To pinpoint the origin of SARS-CoV-2, a lot more wild samples need to be collected. This is a difficult task – sampling bats is time-consuming and requires strict precautions against accidental infection. Since SARS-related coronaviruses are found in bats across Asia, including Thailand and Japan, it’s a very big haystack to search for a very small needle.
Creating a family tree for SARS-CoV-2
In order to sort out the puzzle of viral origins and movement, scientists not only have to find the missing pieces, but also figure out how they all fit together. This requires collecting viral samples from human infections and comparing those genetic sequences both to each other and to other animal-derived viruses.
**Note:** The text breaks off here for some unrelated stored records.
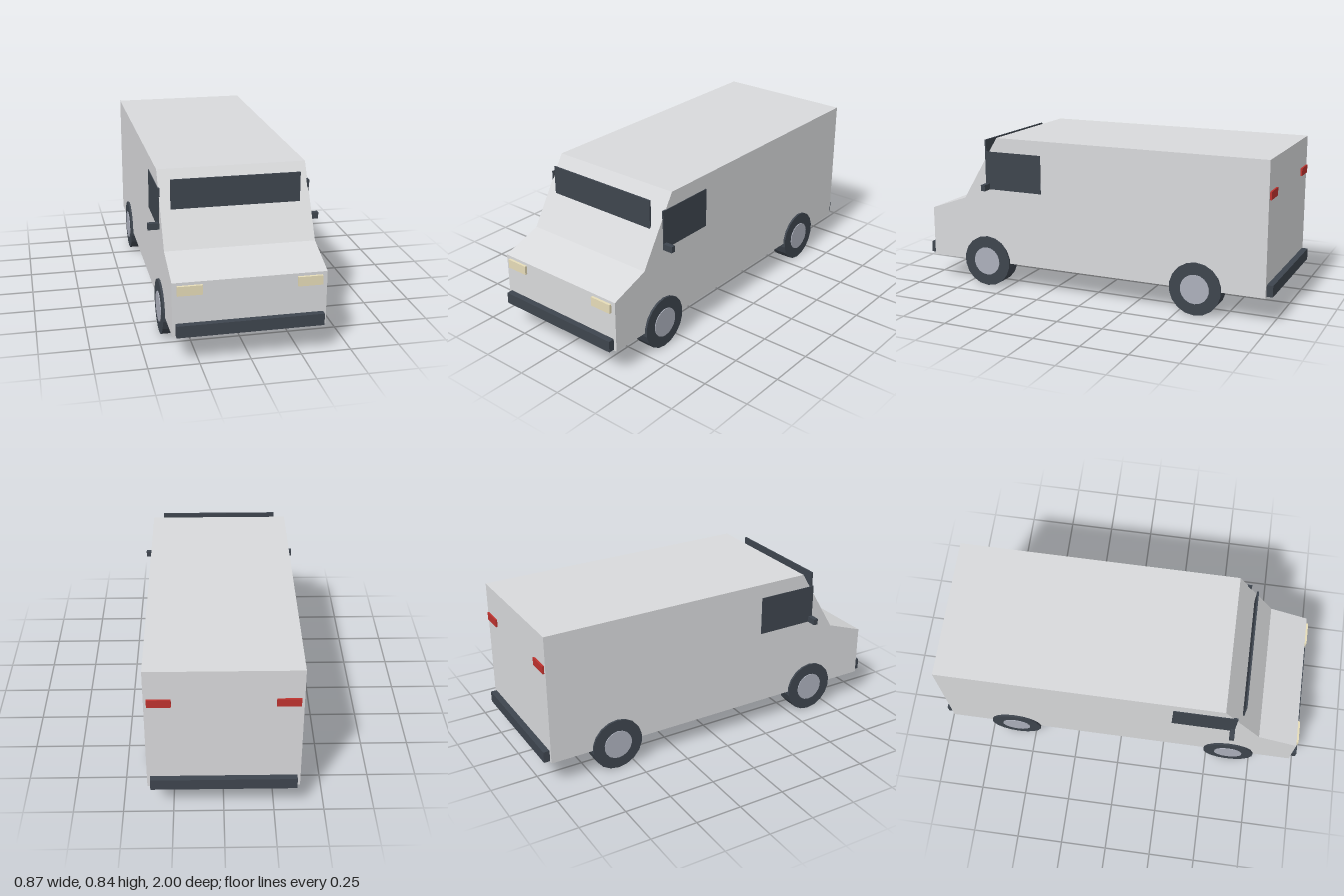
import * as THREE from 'three';

const mat = (name, color) => {
  const m = new THREE.MeshStandardMaterial({ color });
  m.name = name;
  return m;
};

export function createModel() {
  const paint = mat('body paint', 0xd8d9db);
  const dark = mat('dark trim', 0x3e454e);
  const metal = mat('hub metal', 0xacb0bc);
  const cream = mat('headlight cream', 0xe6dcb8);
  const red = mat('tail light red', 0xbe322e);

  const van = new THREE.Group();
  van.name = 'van';
  const add = (name, geometry, material, x = 0, y = 0, z = 0) => {
    const mesh = new THREE.Mesh(geometry, material);
    mesh.name = name;
    mesh.position.set(x, y, z);
    van.add(mesh);
    return mesh;
  };
  // Box given by its extents on each axis
  const box = (name, material, [x0, x1], [y0, y1], [z0, z1]) =>
    add(name, new THREE.BoxGeometry(Math.abs(x1 - x0), y1 - y0, z1 - z0), material,
      (x0 + x1) / 2, (y0 + y1) / 2, (z0 + z1) / 2);

  // Body: side profile (z, y) extruded across the width
  const profile = [[-0.967, 0.137], [0.967, 0.137], [0.967, 0.41],
    [0.755, 0.486], [0.545, 0.835], [-0.967, 0.835]];
  const shape = new THREE.Shape(profile.map(([z, y]) => new THREE.Vector2(z, y)));
  const bodyGeo = new THREE.ExtrudeGeometry(shape, { depth: 0.754, bevelEnabled: false });
  bodyGeo.translate(0, 0, -0.377).rotateY(-Math.PI / 2);
  add('body', bodyGeo, paint);

  // Upright windscreen plate and bumpers
  box('windscreen', dark, [-0.325, 0.325], [0.66, 0.81], [0.642, 0.651]);
  box('frontBumper', dark, [-0.361, 0.361], [0.143, 0.203], [0.96, 1]);
  box('rearBumper', dark, [-0.361, 0.361], [0.143, 0.203], [-1, -0.96]);

  // Wheels lie along x, with the hub passing through the tyre
  const wheelPart = (radius, width) => {
    const g = new THREE.CylinderGeometry(radius, radius, width, 18).toNonIndexed();
    g.rotateZ(Math.PI / 2).rotateX(Math.PI / 2);
    g.computeVertexNormals();
    return g;
  };
  const tyreGeo = wheelPart(0.14, 0.092);
  const hubGeo = wheelPart(0.078, 0.1);

  for (const [side, s] of [['left', 1], ['right', -1]]) {
    const span = (a, b) => [s * a, s * b];
    box(side + 'SideWindow', dark, span(0.372, 0.381), [0.549, 0.757], [0.28, 0.616]);
    box(side + 'Mirror', dark, span(0.375, 0.434), [0.548, 0.581], [0.592, 0.617]);
    box(side + 'Headlight', cream, span(0.231, 0.353), [0.347, 0.395], [0.96, 0.98]);
    box(side + 'TailLight', red, span(0.247, 0.363), [0.635, 0.677], [-0.976, -0.96]);
    for (const [end, z] of [['Front', 0.62], ['Rear', -0.6]]) {
      add(side + end + 'Tyre', tyreGeo, dark, s * 0.342, 0.139, z);
      add(side + end + 'Hub', hubGeo, metal, s * 0.342, 0.139, z);
    }
  }
  return van;
}
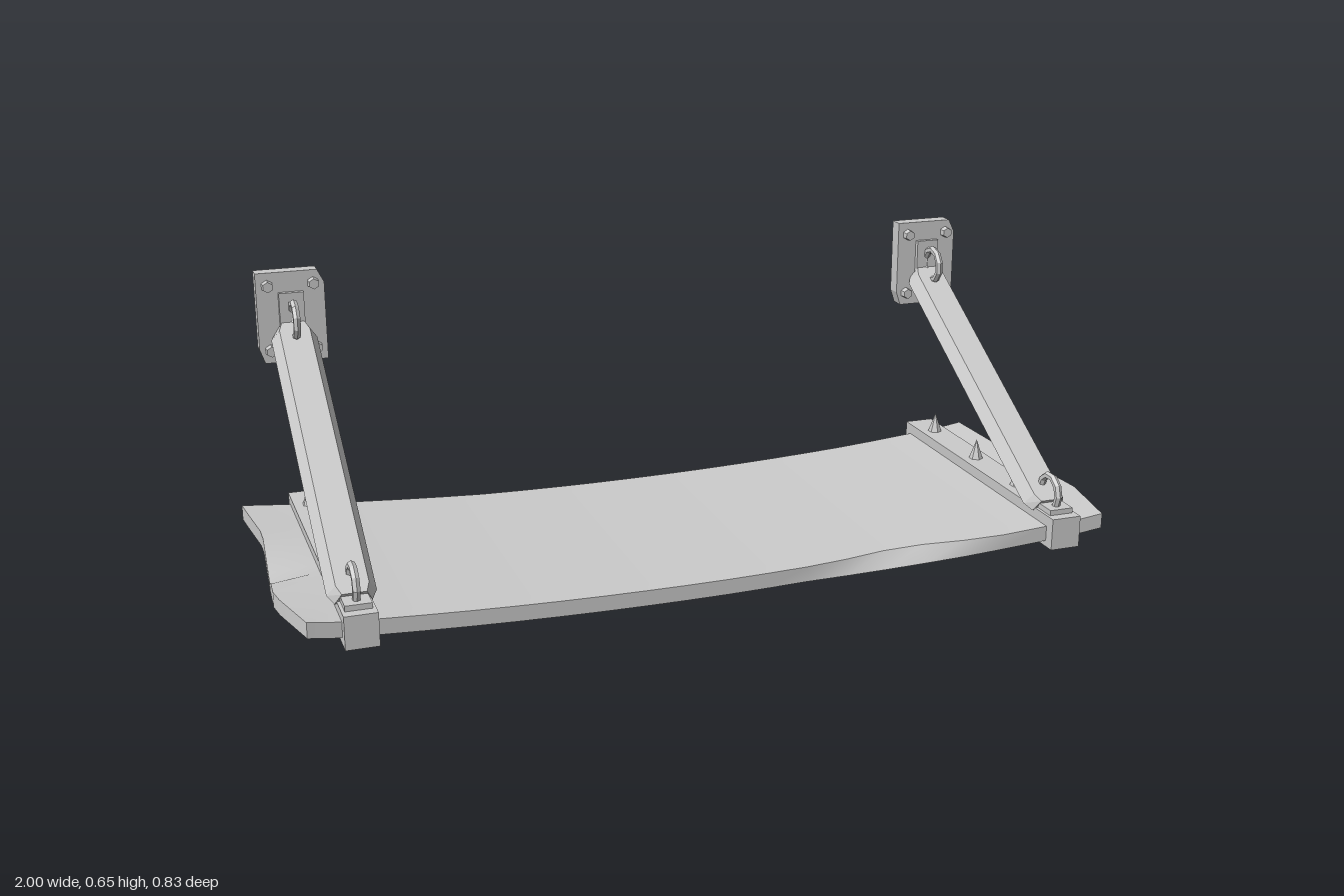
import * as THREE from 'three';
import { toCreasedNormals } from 'three/addons/utils/BufferGeometryUtils.js';

const flat = new THREE.MeshStandardMaterial({ color: 0xcccccc, flatShading: true });
const smooth = new THREE.MeshStandardMaterial({ color: 0xcccccc });

function add(parent, name, geometry, x, y, z, material = flat) {
  const mesh = new THREE.Mesh(geometry, material);
  mesh.name = name;
  mesh.position.set(x, y, z);
  parent.add(mesh);
  return mesh;
}

// Piecewise linear lookup in a list of [input, output] pairs
function lookup(points, t) {
  if (t <= points[0][0]) return points[0][1];
  for (let i = 1; i < points.length; i++) {
    const [a, va] = points[i - 1], [b, vb] = points[i];
    if (t <= b) return va + (vb - va) * (t - a) / (b - a);
  }
  return points[points.length - 1][1];
}

// Worn outline of the board
const frontEdge = [[-1, 0.39], [0, 0.375], [0.2, 0.37], [0.6, 0.385], [1, 0.39]];
const backEdge = [[-1, -0.355], [-0.4, -0.332], [0.1, -0.337], [0.6, -0.342], [1, -0.355]];
const rightEnd = [[-0.35, -0.997], [-0.15, -0.975], [0.12, -0.995], [0.22, -1], [0.39, -0.955]];
const leftEnd = [[-0.35, 0.967], [-0.1, 0.975], [0.2, 1], [0.39, 0.965]];

// Sagging board: a subdivided box bent and trimmed to the outline
function boardGeometry() {
  const g = new THREE.BoxGeometry(2, 1, 1, 20, 1, 16);
  const p = g.attributes.position;
  for (let i = 0; i < p.count; i++) {
    const u = p.getX(i), top = p.getY(i) > 0, v = p.getZ(i) + 0.5;
    let z = THREE.MathUtils.lerp(lookup(backEdge, u), lookup(frontEdge, u), v);
    let x = u;
    if (u < -0.99) x = lookup(rightEnd, z);
    if (u > 0.99) x = lookup(leftEnd, z);
    let y = 0.002 + 0.043 * u * u + (top ? 0.037 : 0);
    // chipped front edge and broken right end
    if (top && v > 0.99) z -= Math.max(0, 1 - Math.abs(u - 0.45) / 0.22) * 0.035;
    if (top && u < -0.95 && z < 0.12 && z > -0.15) y -= 0.018 * (z + 0.15) / 0.27;
    p.setXYZ(i, x, y, z);
  }
  return toCreasedNormals(g, 0.5);
}

// Tapered brace with narrowed ends
function braceGeometry() {
  const g = new THREE.BoxGeometry(0.11, 0.032, 0.82, 1, 1, 3);
  const p = g.attributes.position;
  for (let i = 0; i < p.count; i++) {
    const z = p.getZ(i), end = Math.abs(z) > 0.4;
    const scale = (p.getY(i) > 0 ? 0.66 : 1) * (end ? 0.75 : 1);
    p.setX(i, p.getX(i) * scale);
    if (!end) p.setZ(i, Math.sign(z) * 0.385);
  }
  return g;
}

// Wall plate with two clipped corners
function plateGeometry() {
  const s = new THREE.Shape([
    [-0.082, 0.035 - 0.112], [-0.07, -0.112], [0.082, -0.112],
    [0.082, 0.08], [0.066, 0.112], [-0.082, 0.112],
  ].map(([x, y]) => new THREE.Vector2(x, y)));
  return new THREE.ExtrudeGeometry(s, { depth: 0.037, bevelEnabled: false });
}

// Ring standing on a small base plate
function ringMount(name, ringHeight) {
  const group = new THREE.Group();
  group.name = name;
  add(group, 'ringBase', new THREE.BoxGeometry(0.06, 0.013, 0.118), 0, 0.0055, 0);
  const ring = add(group, 'ring', new THREE.TorusGeometry(0.041, 0.0095, 6, 10), 0, ringHeight, 0);
  ring.rotation.y = Math.PI / 2;
  return group;
}

function support(name, x) {
  const group = new THREE.Group();
  group.name = name;
  group.position.x = x;

  add(group, 'crossBeam', new THREE.BoxGeometry(0.075, 0.078, 0.79), 0, 0.055, 0.02);
  for (const z of [0.173, -0.043, -0.278]) {
    add(group, 'spike', new THREE.ConeGeometry(0.018, 0.052, 6), 0, 0.119, z);
  }

  const brace = add(group, 'brace', braceGeometry(), 0, 0.309, -0.02);
  brace.rotation.x = Math.atan(0.593);

  const lower = ringMount('lowerRingMount', 0.036);
  lower.position.set(0, 0.095, 0.33);
  const upper = ringMount('upperRingMount', 0.043);
  upper.position.set(0, 0.545, -0.378);
  upper.rotation.x = Math.PI / 2;
  group.add(lower, upper);

  add(group, 'wallPlate', plateGeometry(), 0, 0.542, -0.415);
  for (const bx of [-0.055, 0.055]) {
    for (const by of [0.462, 0.622]) {
      const bolt = add(group, 'bolt', new THREE.CylinderGeometry(0.013, 0.015, 0.018, 6), bx, by, -0.37);
      bolt.rotation.x = Math.PI / 2;
    }
  }
  return group;
}

export function createModel() {
  const model = new THREE.Group();
  model.name = 'hangingShelf';
  add(model, 'board', boardGeometry(), 0, 0, 0, smooth);
  model.add(support('rightSupport', -0.843), support('leftSupport', 0.852));
  return model;
}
To determine how these viral samples are related to each other, researchers use computer tools to construct the virus’s family tree, or phylogeny. Researchers compare the genetic sequences of each viral sample and construct relationships by aligning and ranking genetic similarities and differences.
The direct ancestor to the virus, sharing the greatest genetic similarity, could be thought of as its parent. Variants sharing that same parent sequence but with enough changes to make them distinct from each other are like siblings. In the case of SARS-CoV-2, the South African variant, B.1.351, and the U.K. variant, B.1.1.7, are siblings.
Building a family tree is complicated by the fact that different analysis parameters can give different results: The same set of genetic sequences can produce two very different family trees.
For SARS-CoV-2, phylogenetic analysis proves particularly difficult. Though tens of thousands of SARS-CoV-2 sequences are now available, they don’t differ from one another enough to form a clear picture of how they’re related to each other.
The current debate: Wild host or lab spillover?
Could SARS-CoV-2 have been released from a research lab? Although current evidence implies that this is not the case, 18 prominent virologists recently suggested that this question should be further investigated.
Although there has been speculation about SARS-CoV-2 being engineered in a lab, this possibility seems highly unlikely. When comparing the genetic sequence of wild RaTG13 with SARS-CoV-2, differences are randomly spread across the genome. In an engineered virus, there would be clear blocks of changes that represent introduced sequences from a different viral source.
There is one unique sequence in the SARS-CoV-2 genome that codes for a part of the spike protein that seems to play an important role in infecting people. Interestingly, a similar sequence is found in the MERS coronavirus that causes a disease similar to COVID-19.
Though it is not clear how SARS-CoV-2 acquired these sequences, viral evolution suggests they arose from natural processes. Viruses accumulate changes either by genetic exchange with other viruses and their hosts, or by random mistakes during replication. Viruses that gain a genetic change that gives them a reproductive advantage would typically continue to pass it on through replication. That MERS and SARS-CoV-2 share a similar sequence in this part of the genome suggests that it naturally evolved in both and spread because it helps them infect human cells.
Where to go from here?
Figuring out the origin of SARS-CoV-2 could give us clues to understand and predict future pandemics, but we may never know exactly where it came from. Regardless of how the SARS-CoV-2 jumped into humans, it’s here now, and it’s probably here to stay. Going forward, researchers need to continue monitoring its spread, and get as many people vaccinated as possible.
Author: Marilyn J. Roossinck, Professor of Plant Pathology and Environmental Microbiology, Penn State
This article is republished from The Conversation under a Creative Commons license. Read the original article.